As the Working Group on Zooplankton Ecology reaches a milestone of thirty years, the current chairs Lidia Yebra, Spanish Institute of Oceanography and Sophie Pitois, Cefas, take a look at some of the group's recent achievements.
Climate change and ecosystem functioning were the two main scientific drivers for the establishment of the Working Group on Zooplankton Ecology (WGZE) and are still critical in influencing the direction of the group's work and the topics addressed. Over the course of the last 30 years, WGZE has had to adapt to the evolving demands of the time, as for example, the adoption of the Marine
Strategy Framework Directive (MSFD) in 2008 as
the European Union's (EU) mandate to protect the marine environment across
Europe has led to increasing demand for zooplankton data.

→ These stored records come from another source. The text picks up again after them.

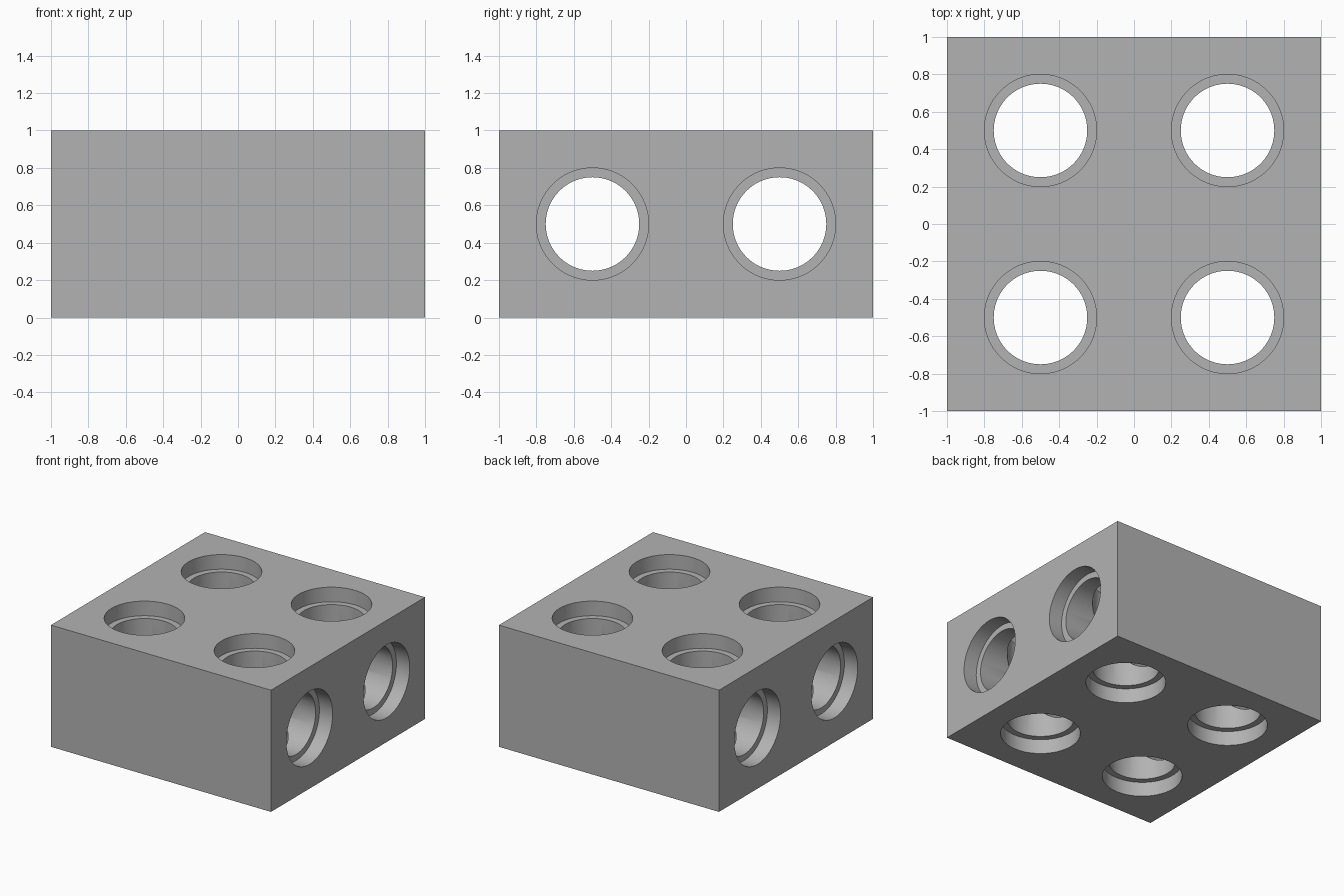
import bpy
import bmesh
from math import cos, sin, pi, radians
from mathutils import Matrix

if "Cube" in bpy.data.objects:
    bpy.data.objects.remove(bpy.data.objects["Cube"], do_unlink=True)

SEGMENTS = 96
BORE, RECESS, DEPTH = 0.25, 0.30, 0.12

grey = bpy.data.materials.new("plain grey")
grey.use_nodes = True
colour = (0.45, 0.45, 0.45, 1)
grey.diffuse_color = colour
grey.node_tree.nodes["Principled BSDF"].inputs["Base Color"].default_value = colour


def stepped_cutter(name, length, matrix):
    """Closed turned solid: a through bore with a wider recess at each end."""
    end = length / 2
    step = end - DEPTH
    profile = [(RECESS, -end - 0.1), (RECESS, -step), (BORE, -step),
               (BORE, step), (RECESS, step), (RECESS, end + 0.1)]
    bm = bmesh.new()
    angles = [2 * pi * i / SEGMENTS for i in range(SEGMENTS)]
    rings = [[bm.verts.new((r * cos(a), r * sin(a), z)) for a in angles]
             for r, z in profile]
    for low, high in zip(rings, rings[1:]):
        for i in range(SEGMENTS):
            j = (i + 1) % SEGMENTS
            bm.faces.new((low[i], low[j], high[j], high[i]))
    bm.faces.new(rings[0][::-1])
    bm.faces.new(rings[-1])
    bmesh.ops.recalc_face_normals(bm, faces=bm.faces)
    mesh = bpy.data.meshes.new(name)
    bm.to_mesh(mesh)
    bm.free()
    mesh.materials.append(grey)
    cutter = bpy.data.objects.new(name, mesh)
    cutter.matrix_world = matrix
    cutter.hide_render = True
    bpy.context.collection.objects.link(cutter)
    return cutter


# Solid block
bpy.ops.mesh.primitive_cube_add(size=1, location=(0, 0, 0.5))
block = bpy.context.object
block.name = "drilled_block"
block.scale = (2, 2, 1)
bpy.ops.object.transform_apply(location=True, rotation=False, scale=True)
block.data.materials.append(grey)

# Four vertical bores and two crosswise bores
cutters = [stepped_cutter("vertical_bore_cutter", 1, Matrix.Translation((x, y, 0.5)))
           for x in (-0.5, 0.5) for y in (-0.5, 0.5)]
turn = Matrix.Rotation(pi / 2, 4, "Y")
cutters += [stepped_cutter("cross_bore_cutter", 2, Matrix.Translation((0, y, 0.5)) @ turn)
            for y in (-0.5, 0.5)]

# Drill the block and discard the cutters
bpy.context.view_layer.objects.active = block
for cutter in cutters:
    drill = block.modifiers.new("drill", "BOOLEAN")
    drill.operation = "DIFFERENCE"
    drill.solver = "EXACT"
    drill.object = cutter
    bpy.ops.object.modifier_apply(modifier=drill.name)
    bpy.data.objects.remove(cutter, do_unlink=True)

# Smooth bores with crisp rims
bpy.ops.object.select_all(action="DESELECT")
block.select_set(True)
bpy.ops.object.shade_smooth_by_angle(angle=radians(25))
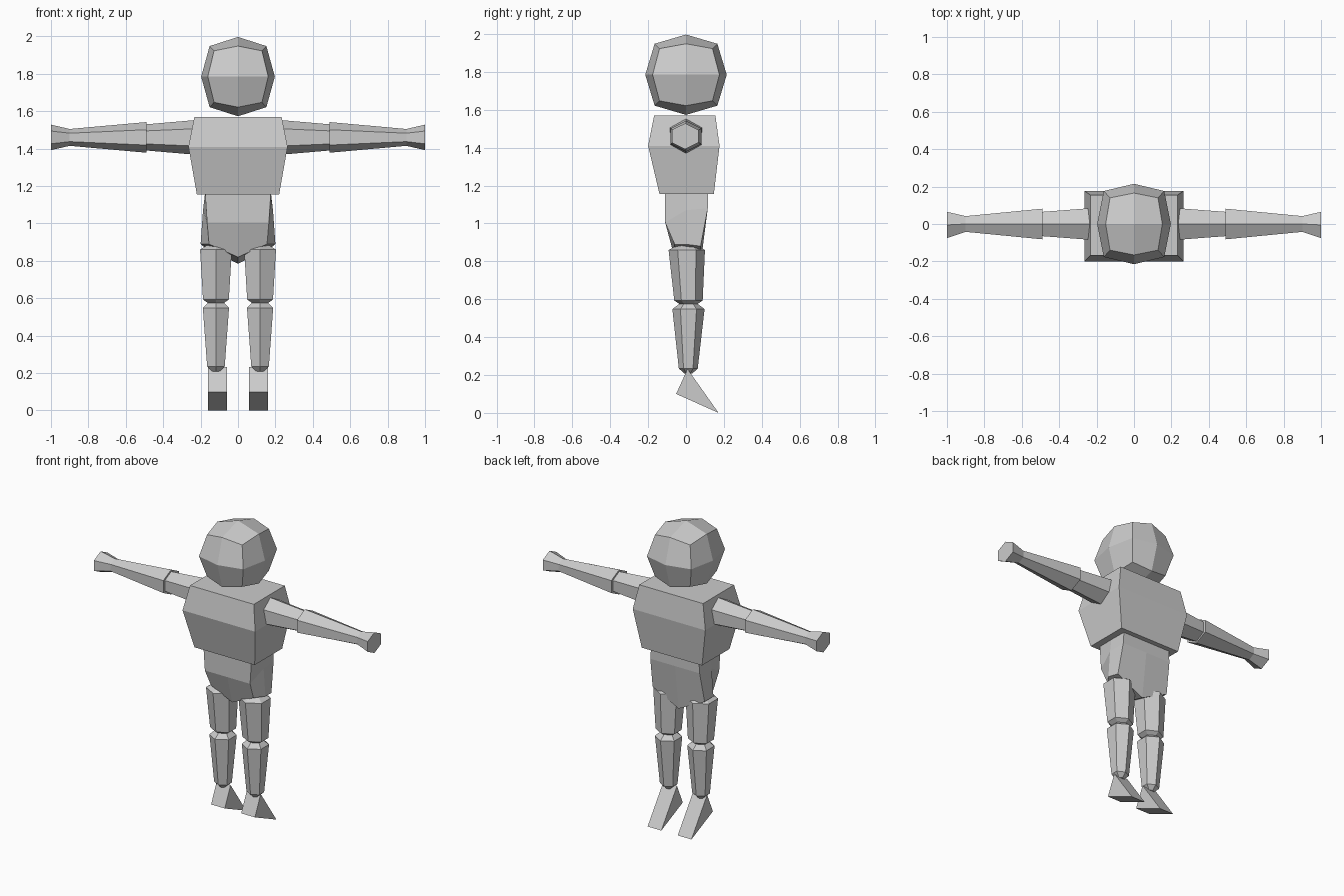
import bpy, bmesh
from math import sin, cos, pi, sqrt

if "Cube" in bpy.data.objects:
    bpy.data.objects.remove(bpy.data.objects["Cube"])


def finish(name, bm, mirrored=False):
    bmesh.ops.recalc_face_normals(bm, faces=bm.faces[:])
    mesh = bpy.data.meshes.new(name)
    bm.to_mesh(mesh)
    bm.free()
    ob = bpy.data.objects.new(name, mesh)
    bpy.context.collection.objects.link(ob)
    if mirrored:
        ob.modifiers.new("Mirror", 'MIRROR').use_mirror_merge = False
    return ob


def loft(name, rings, mirrored=False):
    """Skin closed rings of points and cap both ends."""
    bm = bmesh.new()
    vs = [[bm.verts.new(p) for p in ring] for ring in rings]
    n = len(vs[0])
    for a, b in zip(vs, vs[1:]):
        for i in range(n):
            j = (i + 1) % n
            bm.faces.new((a[i], a[j], b[j], b[i]))
    bm.faces.new(vs[0])
    bm.faces.new(vs[-1])
    return finish(name, bm, mirrored)


def hexagon(flat, point):
    """Six-sided ring: half width across flats, half width across points."""
    k = 2 / sqrt(3)
    return [(flat * k * sin(i * pi / 3), point * cos(i * pi / 3)) for i in range(6)]


def leg_ring(z, rx, ry, cy):
    return [(0.118 + u, cy + v, z) for u, v in hexagon(rx, ry)]


def arm_ring(x, ry, rz, cy=0.0):
    return [(x, cy + u, 1.46 + v) for u, v in hexagon(ry, rz)]


# head: cube subdivided once and rounded
bm = bmesh.new()
bmesh.ops.create_cube(bm, size=2)
bmesh.ops.subdivide_edges(bm, edges=bm.edges[:], cuts=1, use_grid_fill=True)
for v in bm.verts:
    x, y, z = (round(c) for c in v.co)
    kind = abs(x) + abs(y) + abs(z)
    f = {1: 1.0, 2: 0.77 if z else 0.82, 3: 0.65}[kind]
    v.co = (x * f * 0.197, y * f * 0.215, 1.785 + z * f * 0.212)
finish("head", bm)


# chest: three stacked rectangles
def rect(z, x, y0, y1):
    return [(-x, y0, z), (x, y0, z), (x, y1, z), (-x, y1, z)]


loft("chest", [rect(1.155, 0.22, -0.14, 0.147),
               rect(1.41, 0.265, -0.2, 0.177),
               rect(1.57, 0.233, -0.168, 0.155)])


# pelvis: tapered block with a V-shaped bottom
def hip_ring(front, side, back):
    (fx, fy, fz, fc), (sx, sz), (bx, by, bz, bc) = front, side, back
    return [(-fx, fy, fz), (0, fy, fc), (fx, fy, fz), (sx, 0, sz),
            (bx, by, bz), (0, by, bc), (-bx, by, bz), (-sx, 0, sz)]


bm_rings = [
    hip_ring((0.175, -0.11, 1.155, 1.155), (0.177, 1.155), (0.175, 0.115, 1.155, 1.155)),
    hip_ring((0.165, -0.11, 1.005, 1.005), (0.187, 1.07), (0.18, 0.115, 1.08, 1.08)),
    hip_ring((0.155, -0.06, 0.89, 0.82), (0.2, 0.89), (0.19, 0.077, 0.88, 0.785)),
]
bm = bmesh.new()
vs = [[bm.verts.new(p) for p in r] for r in bm_rings]
for a, b in zip(vs, vs[1:]):
    for i in range(8):
        j = (i + 1) % 8
        bm.faces.new((a[i], a[j], b[j], b[i]))
bm.faces.new(vs[0])
c = vs[-1]
bm.faces.new((c[1], c[2], c[3], c[4], c[5]))
bm.faces.new((c[5], c[6], c[7], c[0], c[1]))
finish("pelvis", bm)

# legs
loft("thigh", [leg_ring(0.885, 0.045, 0.05, 0.005),
               leg_ring(0.86, 0.085, 0.096, 0.004),
               leg_ring(0.593, 0.069, 0.075, 0.013),
               leg_ring(0.57, 0.036, 0.04, 0.013)], True)
loft("shin", [leg_ring(0.578, 0.04, 0.045, 0.013),
              leg_ring(0.548, 0.07, 0.085, 0.013),
              leg_ring(0.235, 0.047, 0.05, 0.012),
              leg_ring(0.208, 0.02, 0.022, 0.012)], True)

# feet: triangular wedges
foot = [(0.008, 0.232), (-0.052, 0.1), (0.172, 0.0)]
loft("foot", [[(x, y, z) for y, z in foot] for x in (0.06, 0.16)], True)

# arms
loft("upper_arm", [arm_ring(0.2, 0.087, 0.095),
                   arm_ring(0.49, 0.065, 0.07)], True)
loft("forearm_and_hand", [arm_ring(0.488, 0.082, 0.082),
                          arm_ring(0.9, 0.042, 0.045),
                          arm_ring(1.0, 0.07, 0.068, -0.005)], True)
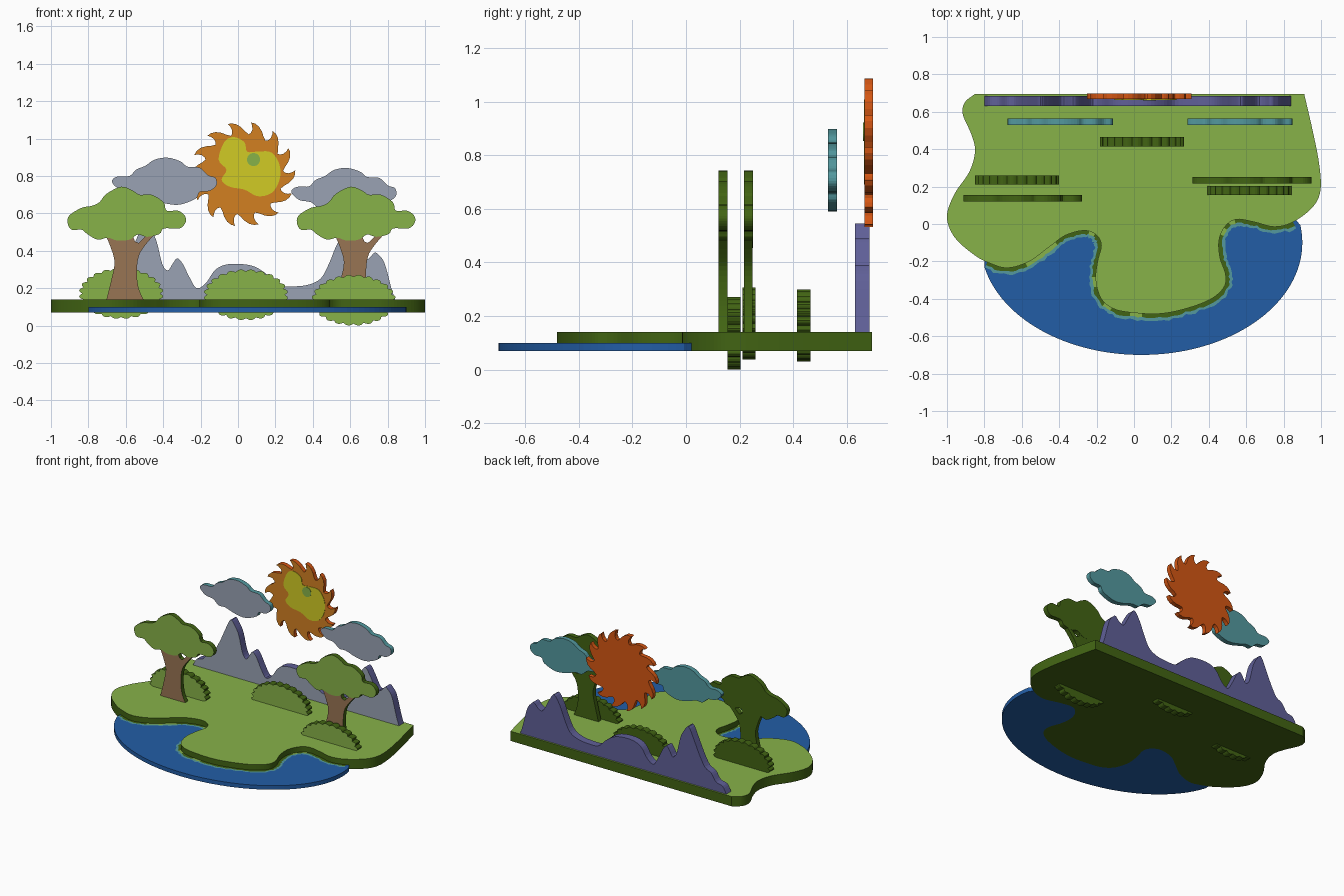
import bpy, bmesh, math, random
from mathutils import Vector

if "Cube" in bpy.data.objects:
    bpy.data.objects.remove(bpy.data.objects["Cube"])

random.seed(4)

def material(name, r, g, b):
    m = bpy.data.materials.new(name)
    lin = [min(1, ((c / 255 + 0.055) / 1.055) ** 2.4 * 1.08) for c in (r, g, b)]
    m.diffuse_color = (*lin, 1)
    m.use_nodes = True
    m.node_tree.nodes["Principled BSDF"].inputs["Base Color"].default_value = m.diffuse_color
    return m

LEAF = material("leaf green", 130, 172, 70)
DARK = material("dark green", 63, 96, 18)
BLUE = material("water blue", 33, 90, 160)
TEAL = material("teal", 80, 147, 153)
GREY = material("pale slate", 148, 157, 173)
PURPLE = material("purple", 92, 92, 146)
ORANGE = material("orange", 203, 123, 32)
RUST = material("deep orange", 205, 83, 18)
YELLOW = material("yellow", 202, 196, 35)
BROWN = material("bark brown", 147, 113, 80)

def smooth(pts, closed=False, steps=4):
    """Catmull-Rom curve through the points."""
    p = [Vector(q) for q in pts]
    n, out = len(p), []
    get = (lambda i: p[i % n]) if closed else (lambda i: p[max(0, min(n - 1, i))])
    for i in range(n if closed else n - 1):
        a, b, c, d = get(i - 1), get(i), get(i + 1), get(i + 2)
        for k in range(steps):
            t = k / steps
            out.append(0.5 * (2 * b + (c - a) * t + (2 * a - 5 * b + 4 * c - d) * t * t
                              + (3 * b - a - 3 * c + d) * t ** 3))
    if not closed:
        out.append(p[-1])
    return out

def finish(name, bm, mats):
    me = bpy.data.meshes.new(name)
    bm.to_mesh(me)
    bm.free()
    for m in mats:
        me.materials.append(m)
    ob = bpy.data.objects.new(name, me)
    bpy.context.collection.objects.link(ob)
    return ob

def plate(name, pts, lo, hi, face, side, upright=True, dx=0, dz=0):
    """Cut-out board: outline extruded along y (upright) or z (flat)."""
    bm = bmesh.new()
    co = [(p[0] + dx, lo, p[1] + dz) if upright else (p[0], p[1], lo) for p in pts]
    f = bm.faces.new([bm.verts.new(c) for c in co])
    r = bmesh.ops.extrude_face_region(bm, geom=[f])
    move = (0, hi - lo, 0) if upright else (0, 0, hi - lo)
    bmesh.ops.translate(bm, vec=move, verts=[v for v in r["geom"] if isinstance(v, bmesh.types.BMVert)])
    bmesh.ops.recalc_face_normals(bm, faces=bm.faces)
    front = Vector((0, -1, 0)) if upright else Vector((0, 0, 1))
    bm.normal_update()
    for f in bm.faces:
        f.material_index = 0 if f.normal.dot(front) > 0.9 else 1
    return finish(name, bm, (face, side))

# Ground, outlined counter-clockwise from the back left corner
ground = smooth([
    (-.85, .695), (-.905, .65), (-.915, .585), (-.87, .48), (-.85, .39), (-.88, .28), (-.96, .16),
    (-1, .04), (-.96, -.07), (-.855, -.165), (-.77, -.21), (-.675, -.235), (-.56, -.2), (-.45, -.12),
    (-.365, -.06), (-.265, -.035), (-.2, -.06), (-.175, -.115), (-.195, -.2), (-.205, -.3),
    (-.175, -.4), (-.105, -.455), (0, -.475), (.135, -.48), (.27, -.455), (.405, -.405), (.48, -.34),
    (.49, -.27), (.46, -.18), (.455, -.085), (.49, -.01), (.55, .025), (.645, .01), (.75, -.015),
    (.85, .01), (.955, .09), (.997, .18), (.99, .32), (.955, .5), (.91, .695)], steps=6)
plate("ground", ground, .07, .14, LEAF, DARK, upright=False)

# Lake: oval bounded by the coast
CX, CY, RX, RY = .04, -.1, .86, .6
inside = lambda p: ((p[0] - CX) / RX) ** 2 + ((p[1] - CY) / RY) ** 2 < 1
angle = lambda p: math.atan2((p[1] - CY) / RY, (p[0] - CX) / RX)
coast = [p for p in ground if inside(p)]
a0, a1 = angle(coast[-1]), angle(coast[0])
if a1 > a0:
    a1 -= 2 * math.pi
arc = [(CX + RX * math.cos(a), CY + RY * math.sin(a))
       for a in (a0 + (a1 - a0) * i / 64 for i in range(1, 64))]
plate("lake", list(coast) + arc, .07, .099, BLUE, BLUE, upright=False)

# Shore: painted green edge and teal shallows following the coast
bm = bmesh.new()
rows = []
for i in range(1, len(coast) - 1):
    d = (coast[i + 1] - coast[i - 1]).normalized()
    n = Vector((d.y, -d.x))
    w = random.uniform(.014, .024)
    offs = (0, w, w + random.uniform(.012, .02))
    rows.append([coast[i] + n * o for o in offs])
patch = 1
for i, (r, s) in enumerate(zip(rows, rows[1:])):
    if i % 3 == 0:
        patch = random.choice((0, 1, 1))
    for k in (0, 1):
        quad = [r[k], r[k + 1], s[k + 1], s[k]]
        if all(inside(q) for q in quad):
            f = bm.faces.new([bm.verts.new((q.x, q.y, .101)) for q in quad])
            f.normal_update()
            if f.normal.z < 0:
                f.normal_flip()
            f.material_index = patch if k == 0 else 2
finish("shore", bm, (LEAF, DARK, TEAL))

# Mountain range
range_line = smooth([
    (-.8, .14), (-.77, .19), (-.72, .205), (-.68, .26), (-.63, .29), (-.58, .38), (-.54, .47),
    (-.5, .545), (-.465, .51), (-.435, .45), (-.405, .33), (-.375, .295), (-.35, .33), (-.325, .36),
    (-.295, .33), (-.26, .26), (-.22, .2), (-.17, .23), (-.125, .295), (-.07, .325), (.01, .33),
    (.09, .315), (.16, .27), (.22, .215), (.3, .21), (.38, .22), (.445, .255), (.49, .34),
    (.525, .425), (.57, .49), (.61, .44), (.66, .35), (.7, .36), (.73, .39), (.755, .375),
    (.785, .33), (.82, .2), (.84, .14)])
plate("mountains", range_line, .63, .685, GREY, PURPLE)

# Clouds
cloud = smooth([
    (-.28, 0), (-.25, .027), (-.185, .03), (-.15, .064), (-.1, .085), (-.05, .118), (.02, .128),
    (.09, .107), (.125, .08), (.19, .075), (.235, .035), (.275, .02), (.28, -.02), (.243, -.05),
    (.19, -.055), (.17, -.09), (.083, -.123), (0, -.115), (-.08, -.09), (-.13, -.09),
    (-.175, -.055), (-.237, -.043)], closed=True)
for name, x, z in (("left_cloud", -.395, .77), ("right_cloud", .565, .715)):
    plate(name, cloud, .53, .563, GREY, TEAL, dx=x, dz=z)

# Trees: canopy and forked trunk
canopy = smooth([
    (-.315, .55), (-.305, .59), (-.24, .63), (-.187, .64), (-.145, .66), (-.107, .705), (-.027, .743),
    (.037, .72), (.07, .7), (.134, .7), (.198, .66), (.214, .615), (.273, .615), (.31, .59),
    (.317, .555), (.283, .52), (.2, .52), (.176, .49), (.11, .475), (.06, .487), (.016, .46),
    (-.05, .455), (-.1, .47), (-.155, .46), (-.21, .49), (-.24, .513), (-.294, .513)], closed=True)
trunk = (smooth([(-.107, .14), (-.08, .25), (-.064, .34), (-.085, .42), (-.115, .49)])
         + [Vector((.03, .49)), Vector((.045, .45)), Vector((.065, .442)), Vector((.13, .505))]
         + smooth([(.165, .505), (.1, .43), (.065, .37), (.055, .28), (.065, .2), (.09, .14)]))
for side, x, y in (("left", -.596, .121), ("right", .63, .216)):
    plate(side + "_tree_canopy", canopy, y, y + .034, LEAF, DARK, dx=x)
    plate(side + "_tree_trunk", trunk, y + .001, y + .033, BROWN, DARK, dx=x)

# Bushes: scalloped ovals slotted through the ground
bush = []
LOBES, STEPS = 24, 6
for i in range(LOBES * STEPS):
    t = 2 * math.pi * i / (LOBES * STEPS)
    r = .92 + .08 * abs(math.sin(LOBES * t / 2))
    bush.append((.226 * r * math.cos(t), .136 * r * math.sin(t)))
for name, x, y, z in (("left_bush", -.625, .21, .172), ("middle_bush", .042, .415, .165),
                      ("right_bush", .618, .155, .136)):
    plate(name, bush, y, y + .049, LEAF, DARK, dx=x, dz=z)

# Sun with curled rays, painted yellow face and green spot
RAYS = 14
sun = []
for k in range(RAYS):
    for f, r in ((0, .215), (.2, .228), (.4, .25), (.6, .268), (.8, .278), (.98, .28), (.9, .262),
                 (.86, .242), (.9, .224)):
        a = math.radians(107) + 2 * math.pi * (k - .98 + f) / RAYS
        sun.append((r * math.cos(a), r * math.sin(a)))
plate("sun", sun, .667, .698, ORANGE, RUST, dx=.027, dz=.81)
face = smooth([
    (-.072, .984), (-.02, 1.008), (.035, .98), (.05, .93), (.115, .932), (.18, .925), (.222, .86),
    (.222, .78), (.18, .71), (.105, .692), (.035, .727), (-.045, .743), (-.088, .78), (-.062, .834),
    (-.104, .888)], closed=True)
plate("sun_face", face, .664, .667, YELLOW, YELLOW)
spot = [(.083 + .035 * math.cos(i * math.pi / 12), .888 + .035 * math.sin(i * math.pi / 12))
        for i in range(24)]
plate("sun_spot", spot, .661, .664, LEAF, LEAF)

At the same time, ever reducing budgets for monitoring have driven the development of new tools and techniques for the sampling and analysis of zooplankton, including automated methods, image analysis and molecular tools. WGZE members have been proactive in sharing their knowledge and coordinating their efforts to disseminate and promote the results of their studies. Working side by side with other expert groups and contributing to ongoing developments in this area of science is a characteristic of the group. One example is the continued collaboration to update ICES Ecosystem Overviews.
In the past five years, further advances in zooplankton production assessment include the evaluation of 50 empirical models used to estimate zooplankton production, and their further application to assess zooplankton production variability within 20 ICES time-series.
A much needed review of zooplankton production methodologies was carried out in cooperation with PICES Working Group 37: Zooplankton Production Methodologies, Applications and Measurements in PICES Regions, which resulted in the production of two review papers on traditional and biochemical methods to estimate zooplankton growth, several international training workshops, and theme sessions, and the creation of a database of laboratories working on this topic.
A significant recent achievement of the group is the creation of a reference database of key zooplankton traits, used to identify the most important zooplankton species in terms of abundance, biomass, or ecosystem function in ICES seas. Building on this effort, the group is developing a WGZE Biometrics Atlas which will serve as a tool to associate traits with species and map trait distribution back to known distributions of species, helping to analyze the functional structure of zooplankton communities.
Copepods or mesozooplankton are not the only organisms studied by the group; WGZE also research other less well-known groups, such a micro- and macrozooplankton, including gelatinous species. A review of macrozooplankton knowledge and the impact on the carbon fluxes into the deep ocean led to an ICES ASC theme session on mesopelagic ecosystems. In addition, inventories of time-series on microzooplankton and on gelatinous plankton in the ICES area were also produced and best practices for sample collection and enumeration were provided for their monitoring in the ICES area.
Membership has grown steadily over the last 30 years: starting out with about 10 in the early days, the group now boasts almost 100 members. WGZE has met every year since its creation and physical participation has also increased with 32 WGZE members attending the last physical meeting in 2019. Now, in its thirtieth year of existence, and in the middle of a pandemic, the group has had to meet remotely rather than in person. This did not dull the work though as 60 participants logged in and discussions were as rich and constructive as ever.
To showcase the group's most recent advances, an ICES Journal of Marine Science themed set of articles is set to be published in 2022:
Marine zooplankton time series: essential tools to understand variability in productivity-determining processes in the oceans.
WGZE will continue to address current and emerging issues within the field of zooplankton ecology with the same level of enthusiasm it has demonstrated over the past 30 years. Next steps include the organization of the 7th ICES/PICES Zooplankton Production Symposium to gather zooplankton enthusiasts from over the world in Hobart, Tasmania in March 2024.
The Zooplankton Methodology Manual, the Zooplankton Status Reports, and the International Zooplankton Symposia are among other major achievements of the group, all of which have had an important impact on the wider field, and were highlighted in The ICES Working Group on Zooplankton Ecology: Accomplishments of the first 25 years.
Working Group on Zooplankton Ecology-Working Group on Phytoplankton and Microbial Ecology joint meeting in Las Palmas de Gran Canaria, Spain in 2019. (Photo: Peter Wiebe).
Map of individual WGZE zooplankton (circles) and WGPME phytoplankton (diamonds) time series, and NATL CPR Standard Areas (squares). Background: satellite-based average chlorophyll concentration. Click to enlarge. Image: Todd O'Brien.